Data extracted from a collection
####################

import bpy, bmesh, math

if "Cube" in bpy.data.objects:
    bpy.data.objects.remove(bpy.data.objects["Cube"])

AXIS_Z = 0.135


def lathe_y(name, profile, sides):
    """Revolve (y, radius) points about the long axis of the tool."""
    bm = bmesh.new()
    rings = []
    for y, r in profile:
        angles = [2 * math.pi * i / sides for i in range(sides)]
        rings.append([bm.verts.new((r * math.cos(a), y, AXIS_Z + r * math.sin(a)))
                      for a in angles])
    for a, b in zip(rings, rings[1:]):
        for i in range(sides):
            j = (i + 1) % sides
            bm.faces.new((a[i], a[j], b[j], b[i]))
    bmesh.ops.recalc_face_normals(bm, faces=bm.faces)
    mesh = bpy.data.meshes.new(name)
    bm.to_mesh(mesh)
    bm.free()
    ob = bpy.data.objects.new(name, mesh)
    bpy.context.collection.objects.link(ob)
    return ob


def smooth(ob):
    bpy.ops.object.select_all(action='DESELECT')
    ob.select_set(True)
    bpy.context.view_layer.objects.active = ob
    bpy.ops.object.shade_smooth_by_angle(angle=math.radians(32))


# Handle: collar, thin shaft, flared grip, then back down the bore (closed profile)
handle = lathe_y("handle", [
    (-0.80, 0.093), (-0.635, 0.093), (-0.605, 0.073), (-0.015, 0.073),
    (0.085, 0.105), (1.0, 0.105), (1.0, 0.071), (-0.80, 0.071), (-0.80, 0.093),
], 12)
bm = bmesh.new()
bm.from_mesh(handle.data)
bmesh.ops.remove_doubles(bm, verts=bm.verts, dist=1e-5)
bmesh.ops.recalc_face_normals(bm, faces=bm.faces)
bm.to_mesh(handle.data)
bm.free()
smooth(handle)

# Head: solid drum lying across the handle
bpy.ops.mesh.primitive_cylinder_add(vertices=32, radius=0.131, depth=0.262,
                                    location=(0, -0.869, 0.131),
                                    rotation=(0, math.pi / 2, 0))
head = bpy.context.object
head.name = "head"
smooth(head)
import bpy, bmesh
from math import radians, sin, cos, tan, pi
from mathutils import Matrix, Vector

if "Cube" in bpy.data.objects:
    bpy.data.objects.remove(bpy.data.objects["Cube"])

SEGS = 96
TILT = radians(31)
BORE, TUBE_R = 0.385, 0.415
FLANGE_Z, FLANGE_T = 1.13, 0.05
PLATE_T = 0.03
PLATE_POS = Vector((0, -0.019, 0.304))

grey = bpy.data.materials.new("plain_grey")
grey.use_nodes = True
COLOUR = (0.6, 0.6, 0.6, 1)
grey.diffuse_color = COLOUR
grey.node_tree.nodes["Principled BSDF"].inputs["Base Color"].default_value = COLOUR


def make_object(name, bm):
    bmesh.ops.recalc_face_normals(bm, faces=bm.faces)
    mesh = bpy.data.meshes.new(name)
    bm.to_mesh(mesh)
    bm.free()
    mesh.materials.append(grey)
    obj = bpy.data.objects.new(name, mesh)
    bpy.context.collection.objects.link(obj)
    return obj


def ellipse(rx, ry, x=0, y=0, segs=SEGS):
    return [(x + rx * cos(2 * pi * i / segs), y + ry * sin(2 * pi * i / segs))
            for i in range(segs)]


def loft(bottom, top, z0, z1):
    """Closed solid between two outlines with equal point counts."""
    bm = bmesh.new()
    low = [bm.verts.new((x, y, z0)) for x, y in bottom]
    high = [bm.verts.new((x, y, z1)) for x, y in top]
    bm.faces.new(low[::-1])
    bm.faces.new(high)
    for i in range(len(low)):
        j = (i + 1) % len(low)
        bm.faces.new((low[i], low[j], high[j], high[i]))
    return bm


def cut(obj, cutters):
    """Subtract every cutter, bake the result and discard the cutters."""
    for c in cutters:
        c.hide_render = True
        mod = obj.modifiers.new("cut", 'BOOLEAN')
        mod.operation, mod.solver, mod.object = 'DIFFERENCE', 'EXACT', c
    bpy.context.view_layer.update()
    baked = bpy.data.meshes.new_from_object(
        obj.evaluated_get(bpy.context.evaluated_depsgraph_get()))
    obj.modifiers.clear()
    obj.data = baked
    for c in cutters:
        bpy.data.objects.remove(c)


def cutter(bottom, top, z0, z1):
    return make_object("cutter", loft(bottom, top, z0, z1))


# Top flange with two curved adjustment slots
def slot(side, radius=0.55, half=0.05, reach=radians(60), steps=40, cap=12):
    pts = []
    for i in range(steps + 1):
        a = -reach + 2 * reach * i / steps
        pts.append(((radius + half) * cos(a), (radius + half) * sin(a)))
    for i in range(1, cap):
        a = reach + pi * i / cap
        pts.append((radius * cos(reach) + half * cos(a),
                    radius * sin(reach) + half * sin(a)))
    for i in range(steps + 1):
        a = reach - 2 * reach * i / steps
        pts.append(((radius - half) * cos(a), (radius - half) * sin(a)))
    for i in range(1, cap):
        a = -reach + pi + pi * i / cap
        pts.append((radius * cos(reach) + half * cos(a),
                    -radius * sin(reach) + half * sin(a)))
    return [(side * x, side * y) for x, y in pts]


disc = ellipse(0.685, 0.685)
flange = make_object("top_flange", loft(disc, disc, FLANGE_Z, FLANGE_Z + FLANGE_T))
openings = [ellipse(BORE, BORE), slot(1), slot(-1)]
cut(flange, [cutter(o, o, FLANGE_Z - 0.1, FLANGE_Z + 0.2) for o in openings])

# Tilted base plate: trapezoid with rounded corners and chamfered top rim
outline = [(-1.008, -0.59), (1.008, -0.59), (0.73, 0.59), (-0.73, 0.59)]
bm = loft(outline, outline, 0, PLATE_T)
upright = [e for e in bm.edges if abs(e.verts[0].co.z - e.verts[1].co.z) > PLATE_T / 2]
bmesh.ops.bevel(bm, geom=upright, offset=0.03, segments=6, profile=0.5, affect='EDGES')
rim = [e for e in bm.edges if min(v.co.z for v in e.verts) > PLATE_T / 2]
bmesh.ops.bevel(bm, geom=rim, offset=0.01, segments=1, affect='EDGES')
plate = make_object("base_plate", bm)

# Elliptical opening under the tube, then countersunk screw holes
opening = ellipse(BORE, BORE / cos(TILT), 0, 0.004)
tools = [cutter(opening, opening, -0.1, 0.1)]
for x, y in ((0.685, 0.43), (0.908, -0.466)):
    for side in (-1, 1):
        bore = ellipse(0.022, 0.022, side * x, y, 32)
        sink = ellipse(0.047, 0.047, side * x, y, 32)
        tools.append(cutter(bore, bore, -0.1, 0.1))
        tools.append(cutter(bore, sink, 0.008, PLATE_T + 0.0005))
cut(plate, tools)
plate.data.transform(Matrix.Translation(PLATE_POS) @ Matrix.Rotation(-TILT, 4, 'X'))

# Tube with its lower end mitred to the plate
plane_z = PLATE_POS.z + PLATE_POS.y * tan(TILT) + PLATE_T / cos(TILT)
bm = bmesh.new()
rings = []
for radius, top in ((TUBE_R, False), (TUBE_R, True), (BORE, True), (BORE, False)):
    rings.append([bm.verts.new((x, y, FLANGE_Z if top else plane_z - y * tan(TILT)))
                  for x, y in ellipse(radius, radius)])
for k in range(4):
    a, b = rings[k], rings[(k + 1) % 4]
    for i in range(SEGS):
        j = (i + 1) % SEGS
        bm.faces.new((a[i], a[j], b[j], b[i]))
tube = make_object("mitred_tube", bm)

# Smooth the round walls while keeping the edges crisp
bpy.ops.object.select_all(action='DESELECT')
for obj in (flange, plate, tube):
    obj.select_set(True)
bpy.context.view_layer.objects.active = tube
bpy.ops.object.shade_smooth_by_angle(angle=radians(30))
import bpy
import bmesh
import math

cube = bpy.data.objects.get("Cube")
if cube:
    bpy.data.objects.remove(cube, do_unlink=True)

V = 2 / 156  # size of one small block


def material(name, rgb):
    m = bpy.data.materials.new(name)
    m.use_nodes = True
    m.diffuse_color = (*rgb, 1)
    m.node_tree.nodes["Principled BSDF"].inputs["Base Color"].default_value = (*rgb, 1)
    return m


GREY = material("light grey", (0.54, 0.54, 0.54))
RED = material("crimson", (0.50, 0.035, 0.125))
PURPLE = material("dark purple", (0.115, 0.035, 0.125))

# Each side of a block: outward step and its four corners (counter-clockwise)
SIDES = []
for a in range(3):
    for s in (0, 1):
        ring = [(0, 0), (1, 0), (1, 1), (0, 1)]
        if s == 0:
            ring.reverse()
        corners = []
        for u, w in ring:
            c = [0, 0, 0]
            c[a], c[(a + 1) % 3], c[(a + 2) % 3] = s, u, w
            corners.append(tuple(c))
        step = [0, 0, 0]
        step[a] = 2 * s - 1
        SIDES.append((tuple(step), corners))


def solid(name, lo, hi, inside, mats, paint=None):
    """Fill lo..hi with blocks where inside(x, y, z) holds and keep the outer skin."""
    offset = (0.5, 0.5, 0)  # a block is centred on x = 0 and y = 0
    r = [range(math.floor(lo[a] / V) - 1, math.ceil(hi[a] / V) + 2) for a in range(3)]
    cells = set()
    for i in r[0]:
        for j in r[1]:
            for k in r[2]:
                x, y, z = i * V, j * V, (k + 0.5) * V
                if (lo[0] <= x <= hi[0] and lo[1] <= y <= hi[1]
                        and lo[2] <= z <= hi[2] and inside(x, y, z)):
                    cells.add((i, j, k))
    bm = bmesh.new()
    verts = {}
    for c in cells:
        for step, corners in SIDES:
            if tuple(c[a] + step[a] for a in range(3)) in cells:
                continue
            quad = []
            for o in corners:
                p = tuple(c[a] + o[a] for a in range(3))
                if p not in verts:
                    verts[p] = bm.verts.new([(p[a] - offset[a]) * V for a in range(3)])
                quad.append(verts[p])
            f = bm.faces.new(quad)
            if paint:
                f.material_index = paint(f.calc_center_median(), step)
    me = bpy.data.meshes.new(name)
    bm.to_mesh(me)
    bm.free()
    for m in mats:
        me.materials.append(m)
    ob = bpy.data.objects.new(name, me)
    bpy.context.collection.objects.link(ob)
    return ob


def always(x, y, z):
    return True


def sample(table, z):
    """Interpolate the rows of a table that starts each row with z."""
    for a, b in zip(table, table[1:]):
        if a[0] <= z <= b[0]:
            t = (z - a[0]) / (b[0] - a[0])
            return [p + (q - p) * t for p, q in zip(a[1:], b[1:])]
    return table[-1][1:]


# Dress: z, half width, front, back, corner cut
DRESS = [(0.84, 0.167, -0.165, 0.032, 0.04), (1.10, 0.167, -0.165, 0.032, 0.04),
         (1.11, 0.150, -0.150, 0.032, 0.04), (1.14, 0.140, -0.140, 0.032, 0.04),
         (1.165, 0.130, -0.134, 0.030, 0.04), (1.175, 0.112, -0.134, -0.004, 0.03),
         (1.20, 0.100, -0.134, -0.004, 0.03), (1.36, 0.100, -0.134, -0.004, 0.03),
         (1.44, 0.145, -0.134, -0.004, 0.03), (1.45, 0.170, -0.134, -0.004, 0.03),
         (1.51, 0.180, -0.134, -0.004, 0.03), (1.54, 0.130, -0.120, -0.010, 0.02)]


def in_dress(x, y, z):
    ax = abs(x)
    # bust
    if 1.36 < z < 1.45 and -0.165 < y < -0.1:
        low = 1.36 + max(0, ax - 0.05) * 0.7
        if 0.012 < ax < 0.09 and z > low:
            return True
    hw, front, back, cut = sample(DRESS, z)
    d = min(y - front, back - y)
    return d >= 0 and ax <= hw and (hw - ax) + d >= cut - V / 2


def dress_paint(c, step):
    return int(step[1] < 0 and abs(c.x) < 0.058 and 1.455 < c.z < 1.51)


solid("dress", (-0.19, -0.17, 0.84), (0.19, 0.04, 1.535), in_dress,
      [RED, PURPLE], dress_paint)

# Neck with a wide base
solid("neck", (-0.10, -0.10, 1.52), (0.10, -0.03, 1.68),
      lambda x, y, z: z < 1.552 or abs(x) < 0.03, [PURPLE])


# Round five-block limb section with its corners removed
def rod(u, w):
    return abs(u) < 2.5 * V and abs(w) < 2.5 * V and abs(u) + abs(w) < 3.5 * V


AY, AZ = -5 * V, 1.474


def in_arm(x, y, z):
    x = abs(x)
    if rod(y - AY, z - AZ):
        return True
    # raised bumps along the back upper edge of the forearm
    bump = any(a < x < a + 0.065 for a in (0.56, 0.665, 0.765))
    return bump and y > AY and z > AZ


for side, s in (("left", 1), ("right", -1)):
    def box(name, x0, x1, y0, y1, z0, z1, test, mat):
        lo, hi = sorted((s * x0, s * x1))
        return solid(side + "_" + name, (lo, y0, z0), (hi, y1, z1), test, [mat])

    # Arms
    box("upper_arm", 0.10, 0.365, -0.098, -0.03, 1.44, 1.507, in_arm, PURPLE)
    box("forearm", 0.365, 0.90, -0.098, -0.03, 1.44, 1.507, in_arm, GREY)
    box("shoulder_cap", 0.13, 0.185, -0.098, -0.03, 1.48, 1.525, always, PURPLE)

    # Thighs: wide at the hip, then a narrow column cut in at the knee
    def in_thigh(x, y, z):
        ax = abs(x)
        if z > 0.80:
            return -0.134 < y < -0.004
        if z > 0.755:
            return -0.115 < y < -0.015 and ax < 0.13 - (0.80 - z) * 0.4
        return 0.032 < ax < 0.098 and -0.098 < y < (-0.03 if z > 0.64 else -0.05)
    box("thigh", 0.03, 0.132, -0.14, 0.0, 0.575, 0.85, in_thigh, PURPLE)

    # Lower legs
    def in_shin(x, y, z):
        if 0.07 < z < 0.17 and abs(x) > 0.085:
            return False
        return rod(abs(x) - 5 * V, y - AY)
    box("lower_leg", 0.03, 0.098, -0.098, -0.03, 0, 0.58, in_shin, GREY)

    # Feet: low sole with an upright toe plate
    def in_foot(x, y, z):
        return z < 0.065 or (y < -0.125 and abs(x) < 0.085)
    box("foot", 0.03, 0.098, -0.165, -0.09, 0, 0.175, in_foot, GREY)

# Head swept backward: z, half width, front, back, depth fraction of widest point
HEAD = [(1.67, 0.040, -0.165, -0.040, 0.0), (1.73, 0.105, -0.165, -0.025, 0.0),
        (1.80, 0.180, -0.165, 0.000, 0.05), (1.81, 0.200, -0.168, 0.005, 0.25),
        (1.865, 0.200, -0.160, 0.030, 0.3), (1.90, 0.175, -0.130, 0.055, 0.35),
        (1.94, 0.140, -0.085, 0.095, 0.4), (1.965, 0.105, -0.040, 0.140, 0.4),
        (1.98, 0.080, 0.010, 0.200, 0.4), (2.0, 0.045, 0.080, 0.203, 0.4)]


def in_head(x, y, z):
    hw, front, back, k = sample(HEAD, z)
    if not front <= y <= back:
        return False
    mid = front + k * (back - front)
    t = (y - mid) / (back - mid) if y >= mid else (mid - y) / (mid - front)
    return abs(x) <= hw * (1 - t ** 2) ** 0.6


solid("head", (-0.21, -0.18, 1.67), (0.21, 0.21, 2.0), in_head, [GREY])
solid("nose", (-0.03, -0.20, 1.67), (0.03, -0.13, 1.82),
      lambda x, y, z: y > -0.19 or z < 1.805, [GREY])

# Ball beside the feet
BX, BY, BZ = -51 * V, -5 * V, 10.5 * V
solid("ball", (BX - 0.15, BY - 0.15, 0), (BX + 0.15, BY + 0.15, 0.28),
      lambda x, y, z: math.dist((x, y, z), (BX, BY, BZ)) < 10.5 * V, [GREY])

####################

Task details
With "front" as the string to look for, count the matching lines above and give the number by itself.

Answer section
8